Such exemptions include the use for research or work study for a non-profit purpose, news reporting through mass media with acknowledgement of owner of copyright, reproduction for judicial or administrative proceedings as well as reproduction for teaching at a non-profit institution.


        7. Licensing of copyrights

From the standpoint of the owner of copyrighted work, the most common and straightforward method to allow others to legally and legitimately use their copyrighted work is by way of copyright licensing.  The licensing allows the licensor (i.e. the copyright owner) to give permission to a licensee to use, reproduce or otherwise commercialize the copyrighted work for a certain definite or indefinite period of time in an area or country designated by the licensor, the full details of which are recommended to be clearly spelt out in a licensing agreement.

        8. Length of protection
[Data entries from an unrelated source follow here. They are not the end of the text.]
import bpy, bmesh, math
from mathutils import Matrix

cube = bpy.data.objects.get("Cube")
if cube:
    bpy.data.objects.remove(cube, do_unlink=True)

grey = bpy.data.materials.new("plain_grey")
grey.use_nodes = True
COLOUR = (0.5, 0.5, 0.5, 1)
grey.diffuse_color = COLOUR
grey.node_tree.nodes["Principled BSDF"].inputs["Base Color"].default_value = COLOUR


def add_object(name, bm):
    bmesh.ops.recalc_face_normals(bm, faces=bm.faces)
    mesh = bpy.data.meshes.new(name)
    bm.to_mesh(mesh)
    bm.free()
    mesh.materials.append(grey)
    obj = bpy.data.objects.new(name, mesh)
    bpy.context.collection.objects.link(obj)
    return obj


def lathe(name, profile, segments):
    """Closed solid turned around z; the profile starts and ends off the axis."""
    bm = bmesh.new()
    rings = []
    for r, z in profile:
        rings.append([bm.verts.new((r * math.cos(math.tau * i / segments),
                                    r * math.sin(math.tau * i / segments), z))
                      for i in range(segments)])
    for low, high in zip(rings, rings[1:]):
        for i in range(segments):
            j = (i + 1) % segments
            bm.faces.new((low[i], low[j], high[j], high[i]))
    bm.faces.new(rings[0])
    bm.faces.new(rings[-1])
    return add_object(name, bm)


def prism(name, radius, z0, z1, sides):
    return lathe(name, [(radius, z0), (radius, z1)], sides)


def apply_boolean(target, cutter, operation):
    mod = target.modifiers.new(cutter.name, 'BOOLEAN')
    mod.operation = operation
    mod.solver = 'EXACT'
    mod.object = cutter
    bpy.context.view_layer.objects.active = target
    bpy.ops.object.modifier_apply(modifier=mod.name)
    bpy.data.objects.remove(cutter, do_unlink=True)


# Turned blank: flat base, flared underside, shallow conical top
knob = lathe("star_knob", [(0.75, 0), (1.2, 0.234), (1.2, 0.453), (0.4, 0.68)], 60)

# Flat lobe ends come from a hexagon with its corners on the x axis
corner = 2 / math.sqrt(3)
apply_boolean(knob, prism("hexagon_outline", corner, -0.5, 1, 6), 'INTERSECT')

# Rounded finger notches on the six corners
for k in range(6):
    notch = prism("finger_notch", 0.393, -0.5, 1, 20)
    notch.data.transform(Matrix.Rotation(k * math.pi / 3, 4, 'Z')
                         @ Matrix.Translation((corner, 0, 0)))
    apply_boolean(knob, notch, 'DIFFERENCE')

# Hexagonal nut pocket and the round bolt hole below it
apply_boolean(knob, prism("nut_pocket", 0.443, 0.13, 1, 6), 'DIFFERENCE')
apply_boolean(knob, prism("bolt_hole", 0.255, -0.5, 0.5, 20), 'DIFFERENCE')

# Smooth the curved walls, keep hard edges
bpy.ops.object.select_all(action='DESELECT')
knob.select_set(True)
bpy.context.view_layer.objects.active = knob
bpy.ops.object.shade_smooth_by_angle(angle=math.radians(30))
Broadly speaking, the protection can generally last at least 50 years.  The period can vary depending upon such factors as whether the copyright owner is an individual or juristic entity and whether the work was previously published.  For example, if an employee creates a commercial advertisement in the course of employment, the protection shall last 50 years from the first day it was created.  However, if such commercial advertisement is published during this period, the protection will subsist for 50 years from the first day it was published.


        9. Infringement of copyrighted works on internet

In a digital era where things can be online viewed, copied and forwarded quickly with ease, it is easy for our copyrighted works to be copied or cut and pasted by others or even by competitors.  If this is the case, then we can have such infringing materials removed by sending an infringement notice to the internet service provider publishing such infringing materials, as well as to popular search engines such as Google requesting the removal of the pages containing the infringing materials from the search results.  In addition, we may also lodge a motion for an injunction or file a lawsuit for damages and criminal prosecution of the infringing person in Thai courts if the infringement was committed in Thailand.

      10. Consequence of violation and court process

In general, an infringement of copyrights in Thailand is a civil offence and, if such infringement was committed for commercial intents or benefits, subject also to a criminal offence by way of imprisonment.  The civil and criminal penalties can vary depending upon the type of infringement.  Disputes over intellectual property rights in Thailand are generally heard in the Court of Intellectual Property and International Trade.


Protecting copyrights and contesting copyright infringement in Thailand can be a complex process.  If someone makes illegal or improper use of your copyrighted works, or you want to improve the protection of your works in general, please contact any of our SBC Interlaw lawyers or send an enquiry to our law firm in Thailand.  Our lawyers can also help you with questions about plagiarism or imitation of copyrighted works and are definitely committed to ensure the best quality customer services for you in this matter.

International Property